University of Michigan Prepares 174-acre Site to Serve as Incubator

University of Michigan Prepares 174-acre Site to Serve as Incubator

September 9, 2010/Detroit Free Press


By Katherine Yung


More than three years after Pfizer announced the closing of its massive pharmaceutical research campus in Ann Arbor, the 174-acre property is springing back to life, with grand ambitions for boosting southeast Michigan's economy.


The University of Michigan is in the midst of transforming the land and its 28 buildings into a next-generation research hub where scientists, engineers and others will work closely with local businesses.


Start-ups spun off from this kind of collaborative research will be located at a new business accelerator that is to help them grow.


And in a first for the university, established, for-profit companies will be allowed to move into the facilities.


"The North Campus Research Complex represents an opportunity to do something different," said David Canter, the campus' executive director. "Just filling up space is not the mission."


The university is projecting that all of this activity will eventually result in 2,000 to 3,000 new jobs employing everyone from scientists and health care experts to business professionals.


Pfizer had 2,100 workers when it decided to shut down its operations in Ann Arbor.


"This is probably the best outcome we could have expected," said Michael Finney, CEO and president of the economic development group Ann Arbor SPARK. "The site is ultimately going to become a great resource for our region."


U-M expects site won't be one more research park
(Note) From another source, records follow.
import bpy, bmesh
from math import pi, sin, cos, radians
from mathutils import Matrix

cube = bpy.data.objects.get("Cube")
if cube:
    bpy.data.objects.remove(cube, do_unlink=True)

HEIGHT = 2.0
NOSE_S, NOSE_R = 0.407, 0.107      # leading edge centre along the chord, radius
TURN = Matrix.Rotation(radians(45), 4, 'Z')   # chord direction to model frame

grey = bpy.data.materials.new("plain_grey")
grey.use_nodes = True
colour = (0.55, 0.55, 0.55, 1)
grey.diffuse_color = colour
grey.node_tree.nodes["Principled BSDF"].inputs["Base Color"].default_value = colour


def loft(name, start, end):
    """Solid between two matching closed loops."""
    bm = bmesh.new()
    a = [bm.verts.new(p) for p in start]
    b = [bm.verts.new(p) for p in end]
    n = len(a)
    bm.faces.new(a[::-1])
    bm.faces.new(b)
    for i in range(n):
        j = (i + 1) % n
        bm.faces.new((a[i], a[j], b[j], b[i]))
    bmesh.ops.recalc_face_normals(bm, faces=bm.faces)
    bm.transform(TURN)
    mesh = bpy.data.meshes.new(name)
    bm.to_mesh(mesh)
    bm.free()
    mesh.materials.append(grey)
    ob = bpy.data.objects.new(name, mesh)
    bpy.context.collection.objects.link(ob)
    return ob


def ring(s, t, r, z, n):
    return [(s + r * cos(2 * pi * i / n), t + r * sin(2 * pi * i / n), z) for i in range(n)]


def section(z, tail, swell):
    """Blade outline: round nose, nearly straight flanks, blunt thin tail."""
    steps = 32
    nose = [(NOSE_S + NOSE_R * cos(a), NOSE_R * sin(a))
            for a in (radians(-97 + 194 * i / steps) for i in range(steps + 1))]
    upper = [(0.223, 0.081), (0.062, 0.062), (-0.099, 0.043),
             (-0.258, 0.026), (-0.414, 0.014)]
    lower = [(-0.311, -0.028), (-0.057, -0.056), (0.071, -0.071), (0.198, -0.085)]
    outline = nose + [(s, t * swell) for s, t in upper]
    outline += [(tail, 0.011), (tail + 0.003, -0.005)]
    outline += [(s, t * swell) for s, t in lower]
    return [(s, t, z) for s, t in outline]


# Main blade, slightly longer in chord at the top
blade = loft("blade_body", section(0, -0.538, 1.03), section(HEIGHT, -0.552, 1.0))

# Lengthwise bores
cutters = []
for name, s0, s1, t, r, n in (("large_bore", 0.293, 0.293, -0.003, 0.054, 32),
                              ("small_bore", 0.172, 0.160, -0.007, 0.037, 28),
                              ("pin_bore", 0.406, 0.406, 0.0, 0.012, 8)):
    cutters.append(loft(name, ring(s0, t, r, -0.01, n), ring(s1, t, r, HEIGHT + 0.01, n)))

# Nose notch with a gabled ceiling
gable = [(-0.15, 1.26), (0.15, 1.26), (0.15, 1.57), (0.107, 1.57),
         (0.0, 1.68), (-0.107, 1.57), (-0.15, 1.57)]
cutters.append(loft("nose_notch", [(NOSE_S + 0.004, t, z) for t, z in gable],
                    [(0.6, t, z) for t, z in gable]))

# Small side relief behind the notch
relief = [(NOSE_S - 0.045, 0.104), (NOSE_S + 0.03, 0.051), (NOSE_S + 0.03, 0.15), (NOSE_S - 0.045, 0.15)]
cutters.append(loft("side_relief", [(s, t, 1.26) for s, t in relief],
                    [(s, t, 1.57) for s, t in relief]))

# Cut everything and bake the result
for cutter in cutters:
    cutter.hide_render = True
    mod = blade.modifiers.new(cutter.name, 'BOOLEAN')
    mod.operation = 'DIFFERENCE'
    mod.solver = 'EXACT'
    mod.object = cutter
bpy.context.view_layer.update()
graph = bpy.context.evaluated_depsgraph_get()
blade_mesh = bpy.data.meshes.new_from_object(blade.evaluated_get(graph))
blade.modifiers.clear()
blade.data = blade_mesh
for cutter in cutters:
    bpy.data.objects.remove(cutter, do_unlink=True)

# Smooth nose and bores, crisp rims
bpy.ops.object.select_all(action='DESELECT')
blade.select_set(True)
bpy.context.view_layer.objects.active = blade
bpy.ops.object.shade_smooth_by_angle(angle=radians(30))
When the University of Michigan purchased Pfizer's former research campus in Ann Arbor in June 2009, it instantly gained hundreds of laboratories, 420,000 square feet of office space, a drug manufacturing facility, a water plant, modern conference rooms and 2,800 parking spaces.The $108-million acquisition seemed a natural fit for a school that spent a billion dollars on research last year alone and was running out of space. So it's no surprise that U-M is making use of its biggest property acquisition in 60 years.By year's end, 45% of the office space at its new North Campus Research Complex, also called NCRC, will be occupied by more than 500 people, according to David Canter, director of the campus and the former head of Pfizer's Michigan operations. By December 2011, all of the site's offices are expected to be filled.

At the end of this month, the university's Tech Transfer office and Business Engagement Center will move to the campus. U-M has also leased out one of the NCRC's 28 buildings, a specialized chemistry lab, to BoroPharm, a Michigan State University spinoff company that makes chemical compounds.More companies are likely to move into other buildings next year, including possibly some firms started by ex-Pfizer employees, Canter said.He is leading the effort to ensure that the NCRC doesn't evolve into just another university research park. U-M envisions the 2-million-square-foot campus becoming a catalyst for innovation in the region, with cutting-edge research spawning discoveries that lead to the formation of new businesses."How can we translate research not just from the lab to a scientific paper but to a useful therapeutic diagnostic aid?" Canter asked.

Four initial focuses


So far, U-M has identified four initial areas researchers at the NCRC will focus on: cancer therapies, cardiovascular research, energy technologies and low-cost technologies for individual health care.The university currently spins off about 10 companies a year from research conducted by its professors, according to Kenneth Nisbet,  executive director of U-M's Office of Technology Transfer.This activity is likely to increase because the university plans to open a new business accelerator at the NCRC, its first in many years. The accelerator will provide start-up companies formed from university research projects with the office and laboratory space and business services they need to grow.U-M has 60 to 70 potential start-up companies in its pipeline, and some of them could take advantage of the accelerator, Nisbet said.The accelerator is just one of what is likely to be many different projects at the NCRC. Of the 174 acres that the university acquired, 90 are vacant, giving the school plenty of room for expansion.When Pfizer sold its Ann Arbor campus, it left behind office furniture and millions of dollars in equipment. So far, the university has spent $1.8 million on renovations in four buildings. All of the buildings on the campus look alike on the outside and are connected to each other.


The campus' giant cafeteria, with its sound-absorbing ceiling and carpet, has already been used for several public events. Filming for three movies -- "Trust," "Salvation Boulevard" and "The Double" -- has also occurred there.


Back to its roots


Ironically, the NCRC is returning to its roots by joining U-M. The property was originally part of 300 acres that the university purchased in 1950 in order to build what is today known as its North Campus.In 1957, U-M sold some of this land to the pharmaceutical company Parke-Davis, forming the foundation for today's NCRC. Parke-Davis was later acquired by Warner Lambert, which in 2000 became part of Pfizer. For Canter, returning to Pfizer's former campus where he worked for more than 20 years seemed surreal at first. But few people know the property better than this scientist, who can tell you everything from the age of each building to the location of all the power generators. "I know the buildings by heart," he said.